The other, across from Sophie, is more interesting for who painted it. The subject matter, the three children of a Marshall, is nothing spectacular in itself, though the execution is the equal of many works by well-known artists upstairs. What’s special here is the artist was a woman, Marie Eléonore Godefroid, and yes, she was well-known and respected in her time, and yes, she vanished from view almost completely after her death. It seems strange and not a little sad that this painting is literally in the room furthest from anywhere in the gallery, the last room, and not upstairs where it deserves a place because the talent of the artist is worthy of such a place and that she is a woman makes this work exceptional.
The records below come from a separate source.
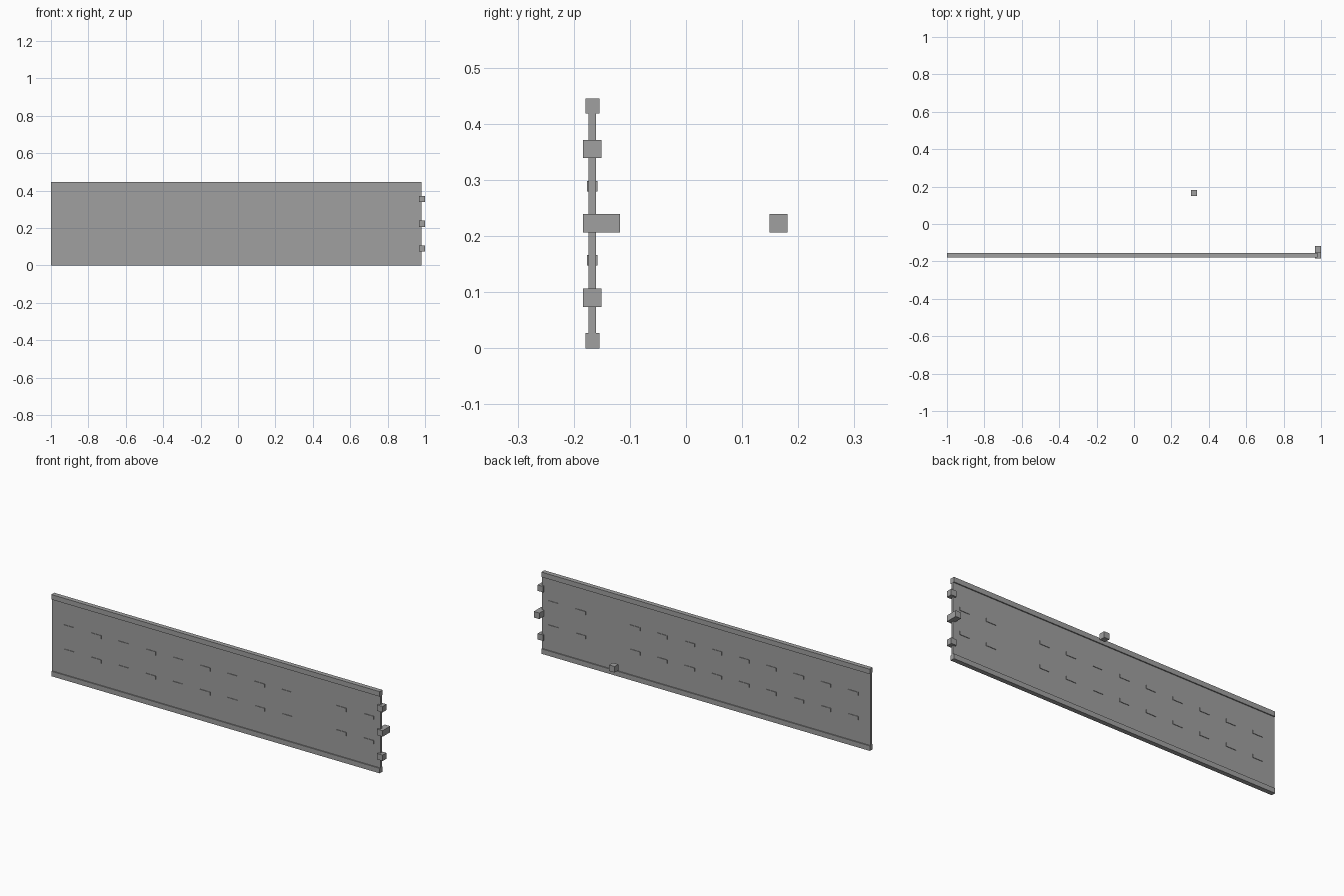
import bpy

if "Cube" in bpy.data.objects:
    bpy.data.objects.remove(bpy.data.objects["Cube"])

grey = bpy.data.materials.new("plain_grey")
grey.diffuse_color = (0.35, 0.35, 0.35, 1)
grey.use_nodes = True
grey.node_tree.nodes["Principled BSDF"].inputs["Base Color"].default_value = grey.diffuse_color

Y = -0.167  # centre plane of the panel


def box(name, x, y, z):
    """Box spanning the given (min, max) ranges."""
    bpy.ops.mesh.primitive_cube_add(size=1, location=[sum(r) / 2 for r in (x, y, z)])
    ob = bpy.context.object
    ob.name = name
    ob.scale = [r[1] - r[0] for r in (x, y, z)]
    bpy.ops.object.transform_apply(location=False, rotation=False, scale=True)
    ob.data.materials.append(grey)
    return ob


def around(c, half):
    return (c - half, c + half)


# Thin main panel
box("panel", (-1, 0.98), around(Y, 0.0065), (0.01, 0.435))

# Thicker rails along the bottom and top edges
box("bottom_rail", (-1, 0.98), around(Y, 0.0125), (0, 0.027))
box("top_rail", (-1, 0.98), around(Y, 0.0125), (0.418, 0.445))

# Two rows of raised dashes showing on both faces, with one gap per row
for z in (0.157, 0.289):
    for i in range(12):
        if i != 9:
            box("dash", around(-0.896 + 0.1642 * i, 0.03), around(Y, 0.0095), around(z, 0.0095))

# Blocks on the end edge, the middle one reaching backwards
for z in (0.09, 0.355):
    box("end_block", (0.967, 1.0), around(Y, 0.0162), around(z, 0.0162))
box("middle_end_block", (0.967, 1.0), (Y - 0.0162, -0.118), around(0.2225, 0.0165))

# Separate cube behind the panel
box("loose_cube", around(0.32, 0.0162), around(0.165, 0.0162), around(0.2225, 0.0165))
I’ve come to the end of my Gemäldegalerie journey, three days in there, much thinking before and after, writing, looking, of all the galleries in Berlin I’ve visited, it’s by far the best. It’s a pity then that the Staatliche Museen zu Berlin manage to shoot themselves in the foot and what is genuinely one of the very few exceptional museum galleries in the world is let down by the details. Let down also by almost complete absence of female artists (which is something I’ve noticed in all their museums – Hamburger Bahnhof I remember particularly). Sure, the Masterplan Museuminsel is radically restoring, updating the museums, adding new ones, connecting and unifying the island and surrounds (or at least it claims in that direction), and sure also, a lot of the museum visitors just hurtle through the rooms waving cameras like drunks looking for a refill and the ‘doing’ of the museums is all that’s important (particularly for tourists with only a few days to see it all), yet these things are also equally, fundamentally important: lighting that allows for the works to be seen; descriptions and audio guides that allow for contextualisation of what’s being seen; representation of women artists who were evidently there throughout all the eras and ages and schools and movements and evidently also the equal of their male peers, and evidently also currently almost entirely absent.